- _YOUR OBJECTIVE_: Copy the lines below, beginning with the one that contains "for t in range(17)]" and continuing through the final line, exactly as written and with no other lines.

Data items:

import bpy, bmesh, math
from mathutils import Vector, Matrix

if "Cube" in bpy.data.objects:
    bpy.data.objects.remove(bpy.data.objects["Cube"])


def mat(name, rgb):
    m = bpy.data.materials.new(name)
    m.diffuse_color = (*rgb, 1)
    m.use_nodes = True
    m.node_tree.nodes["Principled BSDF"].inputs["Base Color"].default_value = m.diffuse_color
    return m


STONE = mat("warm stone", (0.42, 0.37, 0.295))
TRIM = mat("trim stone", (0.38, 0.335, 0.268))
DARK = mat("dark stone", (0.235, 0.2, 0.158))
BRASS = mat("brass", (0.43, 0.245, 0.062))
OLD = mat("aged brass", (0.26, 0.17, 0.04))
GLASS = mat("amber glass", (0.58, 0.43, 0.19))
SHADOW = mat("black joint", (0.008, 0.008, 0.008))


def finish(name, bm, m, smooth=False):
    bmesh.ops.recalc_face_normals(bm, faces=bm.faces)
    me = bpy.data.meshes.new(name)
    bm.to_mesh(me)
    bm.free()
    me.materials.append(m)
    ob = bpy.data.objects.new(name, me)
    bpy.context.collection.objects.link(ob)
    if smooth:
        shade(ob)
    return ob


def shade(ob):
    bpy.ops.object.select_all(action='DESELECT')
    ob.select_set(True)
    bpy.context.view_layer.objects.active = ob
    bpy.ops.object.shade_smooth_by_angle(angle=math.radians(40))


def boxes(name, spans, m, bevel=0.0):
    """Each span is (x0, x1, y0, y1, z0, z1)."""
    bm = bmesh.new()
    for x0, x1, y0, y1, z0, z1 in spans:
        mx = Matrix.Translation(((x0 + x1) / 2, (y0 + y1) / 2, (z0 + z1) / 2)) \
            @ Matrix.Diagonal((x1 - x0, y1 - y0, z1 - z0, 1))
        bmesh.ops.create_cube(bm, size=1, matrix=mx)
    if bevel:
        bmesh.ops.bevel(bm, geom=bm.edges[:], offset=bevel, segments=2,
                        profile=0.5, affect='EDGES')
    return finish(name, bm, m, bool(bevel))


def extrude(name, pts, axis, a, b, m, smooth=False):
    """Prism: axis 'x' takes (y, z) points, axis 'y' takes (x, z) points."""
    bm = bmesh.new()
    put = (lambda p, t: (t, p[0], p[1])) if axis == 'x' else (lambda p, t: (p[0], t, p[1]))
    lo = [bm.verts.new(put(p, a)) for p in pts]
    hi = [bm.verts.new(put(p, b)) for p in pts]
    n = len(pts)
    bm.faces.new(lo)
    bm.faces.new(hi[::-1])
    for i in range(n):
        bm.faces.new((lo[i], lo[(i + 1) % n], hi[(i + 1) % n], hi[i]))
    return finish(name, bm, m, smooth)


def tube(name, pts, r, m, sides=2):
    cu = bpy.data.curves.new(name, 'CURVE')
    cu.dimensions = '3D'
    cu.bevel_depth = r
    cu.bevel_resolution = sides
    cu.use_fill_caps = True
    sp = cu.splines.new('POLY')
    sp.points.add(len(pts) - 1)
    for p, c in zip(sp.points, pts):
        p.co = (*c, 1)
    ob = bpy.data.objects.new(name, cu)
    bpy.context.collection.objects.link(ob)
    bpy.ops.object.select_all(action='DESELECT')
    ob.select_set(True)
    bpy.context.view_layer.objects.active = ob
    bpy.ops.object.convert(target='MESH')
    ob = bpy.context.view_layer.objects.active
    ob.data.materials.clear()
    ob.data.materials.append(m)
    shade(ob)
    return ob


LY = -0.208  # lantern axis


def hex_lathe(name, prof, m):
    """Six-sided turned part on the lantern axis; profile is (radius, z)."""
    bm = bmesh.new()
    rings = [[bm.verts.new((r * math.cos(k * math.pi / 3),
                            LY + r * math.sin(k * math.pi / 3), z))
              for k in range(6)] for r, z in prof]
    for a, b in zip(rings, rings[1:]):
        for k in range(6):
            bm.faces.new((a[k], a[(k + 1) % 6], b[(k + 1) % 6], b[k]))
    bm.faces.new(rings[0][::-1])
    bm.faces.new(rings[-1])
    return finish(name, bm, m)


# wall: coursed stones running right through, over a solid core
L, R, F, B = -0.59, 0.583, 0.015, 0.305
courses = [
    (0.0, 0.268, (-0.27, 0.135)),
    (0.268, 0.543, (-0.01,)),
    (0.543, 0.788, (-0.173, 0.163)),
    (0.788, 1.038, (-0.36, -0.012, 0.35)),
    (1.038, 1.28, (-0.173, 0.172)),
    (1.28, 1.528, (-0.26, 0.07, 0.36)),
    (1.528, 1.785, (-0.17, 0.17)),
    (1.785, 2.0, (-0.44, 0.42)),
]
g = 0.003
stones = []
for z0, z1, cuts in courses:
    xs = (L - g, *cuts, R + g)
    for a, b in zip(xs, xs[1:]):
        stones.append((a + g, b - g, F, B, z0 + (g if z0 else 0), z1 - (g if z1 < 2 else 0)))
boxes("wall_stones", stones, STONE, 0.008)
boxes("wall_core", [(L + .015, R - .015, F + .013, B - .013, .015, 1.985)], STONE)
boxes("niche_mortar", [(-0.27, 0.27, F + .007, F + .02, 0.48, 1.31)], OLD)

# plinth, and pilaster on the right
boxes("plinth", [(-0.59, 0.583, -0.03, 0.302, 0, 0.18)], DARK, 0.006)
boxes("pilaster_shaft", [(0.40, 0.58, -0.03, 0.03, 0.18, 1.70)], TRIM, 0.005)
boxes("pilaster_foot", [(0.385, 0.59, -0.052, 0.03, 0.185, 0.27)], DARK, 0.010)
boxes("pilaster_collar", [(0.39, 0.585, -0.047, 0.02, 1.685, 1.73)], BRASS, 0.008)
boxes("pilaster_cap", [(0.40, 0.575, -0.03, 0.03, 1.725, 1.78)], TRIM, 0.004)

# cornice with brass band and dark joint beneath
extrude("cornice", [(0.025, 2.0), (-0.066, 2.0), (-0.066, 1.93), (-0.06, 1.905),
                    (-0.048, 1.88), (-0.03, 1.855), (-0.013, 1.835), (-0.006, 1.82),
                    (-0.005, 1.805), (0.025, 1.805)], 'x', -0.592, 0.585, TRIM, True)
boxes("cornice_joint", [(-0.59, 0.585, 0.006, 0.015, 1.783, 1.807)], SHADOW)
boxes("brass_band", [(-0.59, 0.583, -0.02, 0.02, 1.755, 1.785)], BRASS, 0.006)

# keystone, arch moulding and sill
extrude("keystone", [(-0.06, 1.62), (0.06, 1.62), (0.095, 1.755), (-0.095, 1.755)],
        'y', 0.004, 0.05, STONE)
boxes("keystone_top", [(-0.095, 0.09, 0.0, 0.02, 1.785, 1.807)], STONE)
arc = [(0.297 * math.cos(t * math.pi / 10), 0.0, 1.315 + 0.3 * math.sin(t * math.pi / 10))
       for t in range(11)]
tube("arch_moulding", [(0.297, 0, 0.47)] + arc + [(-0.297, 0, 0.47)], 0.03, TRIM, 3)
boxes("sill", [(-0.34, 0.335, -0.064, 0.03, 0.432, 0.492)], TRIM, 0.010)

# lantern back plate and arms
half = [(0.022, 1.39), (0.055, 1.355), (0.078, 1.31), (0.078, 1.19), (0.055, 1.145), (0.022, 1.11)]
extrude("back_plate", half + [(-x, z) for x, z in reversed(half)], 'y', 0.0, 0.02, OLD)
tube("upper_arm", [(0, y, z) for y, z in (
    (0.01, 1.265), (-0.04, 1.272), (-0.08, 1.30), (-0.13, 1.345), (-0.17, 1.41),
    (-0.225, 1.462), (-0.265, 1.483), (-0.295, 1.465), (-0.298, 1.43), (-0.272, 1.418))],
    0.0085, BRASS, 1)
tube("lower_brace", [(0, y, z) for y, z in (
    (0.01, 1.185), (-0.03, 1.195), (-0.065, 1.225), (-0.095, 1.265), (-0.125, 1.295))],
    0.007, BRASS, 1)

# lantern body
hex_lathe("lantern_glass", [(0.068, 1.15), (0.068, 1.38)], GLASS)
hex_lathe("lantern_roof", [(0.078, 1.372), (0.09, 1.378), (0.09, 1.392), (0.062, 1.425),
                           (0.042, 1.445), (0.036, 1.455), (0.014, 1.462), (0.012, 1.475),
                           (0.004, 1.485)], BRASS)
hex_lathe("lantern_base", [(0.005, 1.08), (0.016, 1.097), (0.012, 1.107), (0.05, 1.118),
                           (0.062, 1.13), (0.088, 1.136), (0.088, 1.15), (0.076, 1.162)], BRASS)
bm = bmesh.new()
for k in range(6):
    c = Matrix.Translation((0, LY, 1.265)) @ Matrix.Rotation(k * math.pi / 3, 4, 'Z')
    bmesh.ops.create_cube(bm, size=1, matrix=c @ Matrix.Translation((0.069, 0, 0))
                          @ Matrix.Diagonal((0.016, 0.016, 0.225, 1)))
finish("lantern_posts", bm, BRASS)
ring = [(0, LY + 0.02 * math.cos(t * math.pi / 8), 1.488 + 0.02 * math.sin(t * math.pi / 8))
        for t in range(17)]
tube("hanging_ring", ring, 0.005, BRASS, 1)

- _RESPONSE BELOW_:
        for t in range(17)]
tube("hanging_ring", ring, 0.005, BRASS, 1)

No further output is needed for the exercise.